Ty Kelly came to the plate Saturday night with two outs and the bases loaded in the 11th inning of a tie game. His first instinct was to bunt after he noticed how deep Atlanta third baseman Freddie Freeman was playing.

"Pretty much just made a snap decision to not bunt," Kelly said. "And I swung."

That snap decision produced the winning swing as Kelly drove in Tommy Joseph to cap a 4-3 win. Kelly has played sparingly this season but seems to have a knack for the big moment. His single to center was his fifth go-ahead hit of the year.

"Win the game," Kelly said when asked his approach in those situations. "I just try to do that as much as I can."

Joseph led off the inning with a single to shallow center. He moved to second on a single from Odubel Herrera, who had tied the game with a homer in the ninth. Herrera also singled in Cesar Hernandez in the eighth.

Cameron Rupp loaded the bases with a two-out walk. And then Kelly delivered. Hector Neris, who extended the game with two scoreless innings, earned the win. The Phillies have won seven of their last 10 as they seem to be finding their way after a miserable first half.

"Great win," manager Pete Mackanin said. "That was fun."

Herrera's big night came just three days after he was benched for not running out a dropped third strike Tuesday night. Mackanin yanked him from Tuesday's game and sat him Wednesday after meeting with him in his office. Herrera went 3 for 4 and is batting .337 since June 1 with a .951 OPS.

"It helps sometimes when they sit you down and you have to think about what you've done," Herrera said. "Hopefully I've learned my lesson and it won't happen again. I don't want to be benched or anything. I'm just expecting good things to happen."

The final nine weeks of the Phillies season will be about opportunities. Saturday night was Jesen Therrien's. The rookie righthander delivered. He logged a scoreless sixth inning in his major-league debut. Therrien allowed a leadoff double and then retired three straight batters. The final batter — Brandon Phillips — smoked a grounder off Therrien's foot. The pitcher recovered, grabbed the ball and skipped it to first for an out. Therrien survived.

"It was amazing," Therrien said. "Probably the best feeling I had ever. It was great."

The three trades the Phillies made this past week yielded returns that can not be judged for at least a few seasons. It will be years before decisions can be made on pitchers that are still in single A or on the 16-year-old international free agents the Phillies use those extra bonuses on.

But it is those opportunities the trades created that will have an immediate impact. Trading Pat Neshek to Colorado is what put Therrien in the bullpen. Moving Howie Kendrick to Washington allows Nick Williams to play every day. Sending Jeremy Hellickson to Baltimore inserted Jake Thompson or another young arm into the starting rotation. There were more to the trade deadline moves than just low-level prospects.

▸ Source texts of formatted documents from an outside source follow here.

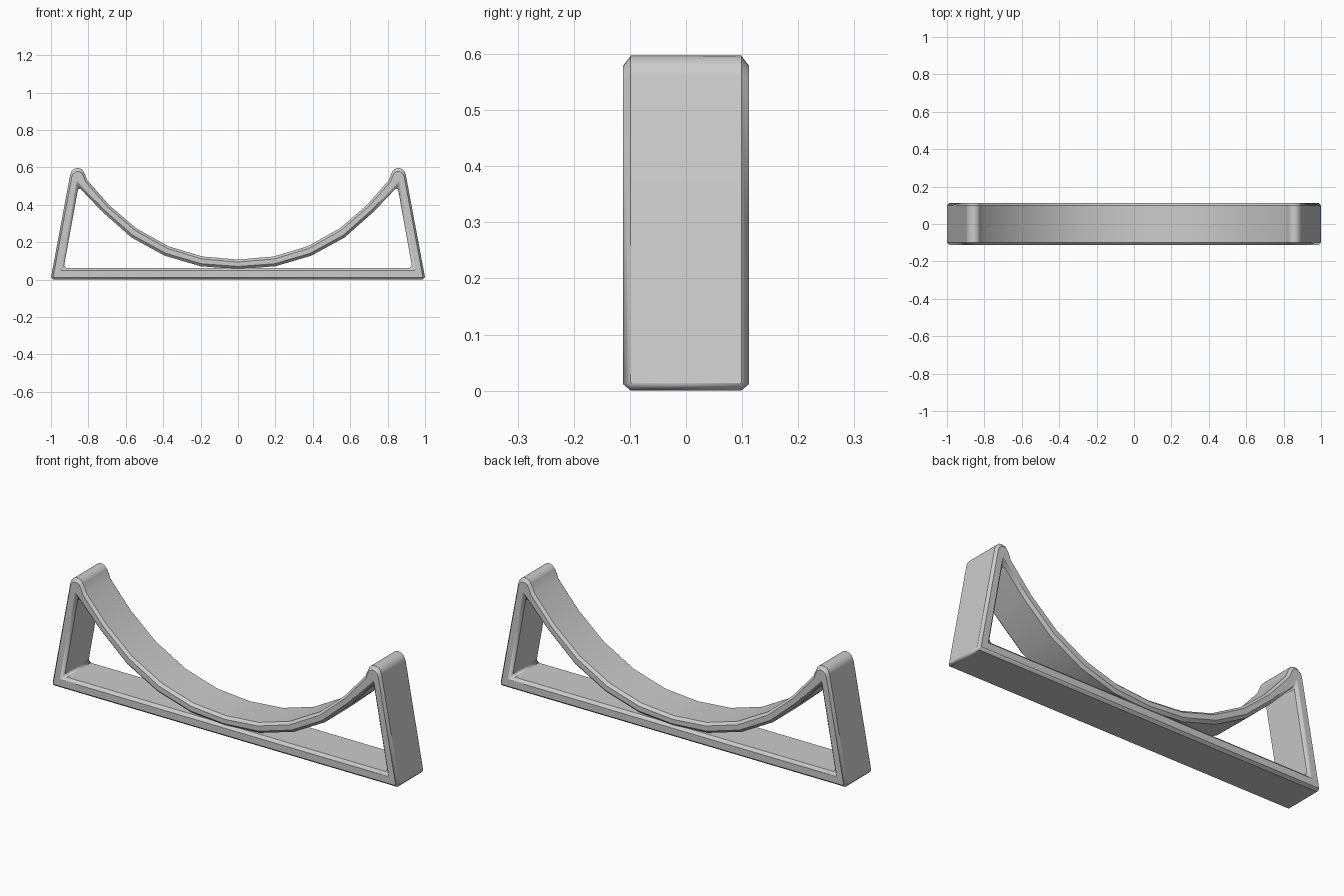
import bpy, bmesh

if "Cube" in bpy.data.objects:
    bpy.data.objects.remove(bpy.data.objects["Cube"])

HALF_DEPTH = 0.1125

# Half of the frame profile, as (outer point, inner point) pairs in x, z:
# base centre -> base corner -> up the leg -> rounded tip -> down the cradle arc
APEX = (0.853, 0.497)
HALF = [
    ((0.0, 0.0), (0.0, 0.062)),
    ((1.002, 0.0), (0.932, 0.062)),
    ((0.897, 0.562), APEX),
    ((0.889, 0.580), APEX),
    ((0.873, 0.594), APEX),
    ((0.854, 0.597), APEX),
    ((0.835, 0.590), APEX),
    ((0.824, 0.575), APEX),
    ((0.805, 0.530), APEX),
    ((0.687, 0.396), (0.725, 0.362)),
    ((0.543, 0.273), (0.570, 0.225)),
    ((0.370, 0.177), (0.393, 0.128)),
    ((0.190, 0.123), (0.200, 0.071)),
    ((0.0, 0.107), (0.0, 0.056)),
]

grey = bpy.data.materials.new("grey")
grey.diffuse_color = (0.6, 0.6, 0.6, 1)
grey.use_nodes = True
grey.node_tree.nodes["Principled BSDF"].inputs["Base Color"].default_value = grey.diffuse_color

# Flat strip of faces for both halves
bm = bmesh.new()
for side in (1, -1):
    for (o1, i1), (o2, i2) in zip(HALF, HALF[1:]):
        corners = [o1, o2, i2] if i1 == i2 else [o1, o2, i2, i1]
        verts = [bm.verts.new((side * x, -HALF_DEPTH, z)) for x, z in corners]
        bm.faces.new(verts)
bmesh.ops.remove_doubles(bm, verts=bm.verts, dist=0.0005)

# Give the strip its depth
result = bmesh.ops.extrude_face_region(bm, geom=bm.faces[:], use_keep_orig=True)
moved = [g for g in result["geom"] if isinstance(g, bmesh.types.BMVert)]
bmesh.ops.translate(bm, verts=moved, vec=(0, 2 * HALF_DEPTH, 0))
bmesh.ops.recalc_face_normals(bm, faces=bm.faces)

mesh = bpy.data.meshes.new("cradle_frame")
bm.to_mesh(mesh)
bm.free()
mesh.materials.append(grey)
frame = bpy.data.objects.new("cradle_frame", mesh)
bpy.context.collection.objects.link(frame)

# Chamfered rims and corners
bevel = frame.modifiers.new("rim_bevel", 'BEVEL')
bevel.width = 0.014
bevel.segments = 1
bevel.limit_method = 'ANGLE'
bevel.angle_limit = 0.9
bevel.use_clamp_overlap = False

# Smooth shading that keeps the broad faces flat
bpy.context.view_layer.objects.active = frame
frame.select_set(True)
bpy.ops.object.shade_smooth_by_angle(angle=1.05)
frame.modifiers.new("flat_faces", 'WEIGHTED_NORMAL').keep_sharp = True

Therrien, 24, has the stuff to be a legitimate bullpen threat. His fastball touched 93 mph on Saturday,
and he paired it with his slider. He used the slider to touch the outside corner and freeze Micah Johnson for his first major-league strikeout.

Johnson, peeved by the umpire's call, stood in the batter's box before slowly retreating to the dugout.

Therrien came in relief of Jerad Eickhoff, who allowed three runs in five innings on a night that he did not possess his best command. Eickhoff loaded the bases without an out in the fifth after issuing an intentional walk to Freddie Freeman. The pitcher's night could have derailed then, but Eickhoff retired three of the next four batters he faced. He ended his night with his third strikeout.

"It's been a test all year," Eickhoff said. "To be able to put things in line and make some pitches there at the end, that's the biggest thing. I'm learning from mistakes and that's what it's all about."

Luis Garcia retired four batters after Pedro Beato was injured in his first major-league game in more than three years. Neshek's departure may have created a roster opening for Therrien but it will also thrust Garcia into a more meaningful role. He has not allowed a run in 21 1/3 consecutive innings, the longest single-season streak by a Phillies reliever since Larry Andersen had a 32 2/3 inning streak. Garcia seems to be redefining himself.

Kelly roped his single into the left-center gap and rounded first as if he was headed for second. It was a natural reaction, he said. Kelly was soon mobbed by teammates. Andrew Knapp grabbed him as Joseph and Rupp sprinted in. The Phillies mobbed the night's hero in the infield and soon soaked him with a water cooler. Mackanin even gave Kelly a nickname: Ty-breaker.

"I had to use that," Mackanin said.

"As long as I keep doing it, I like it," Kelly said.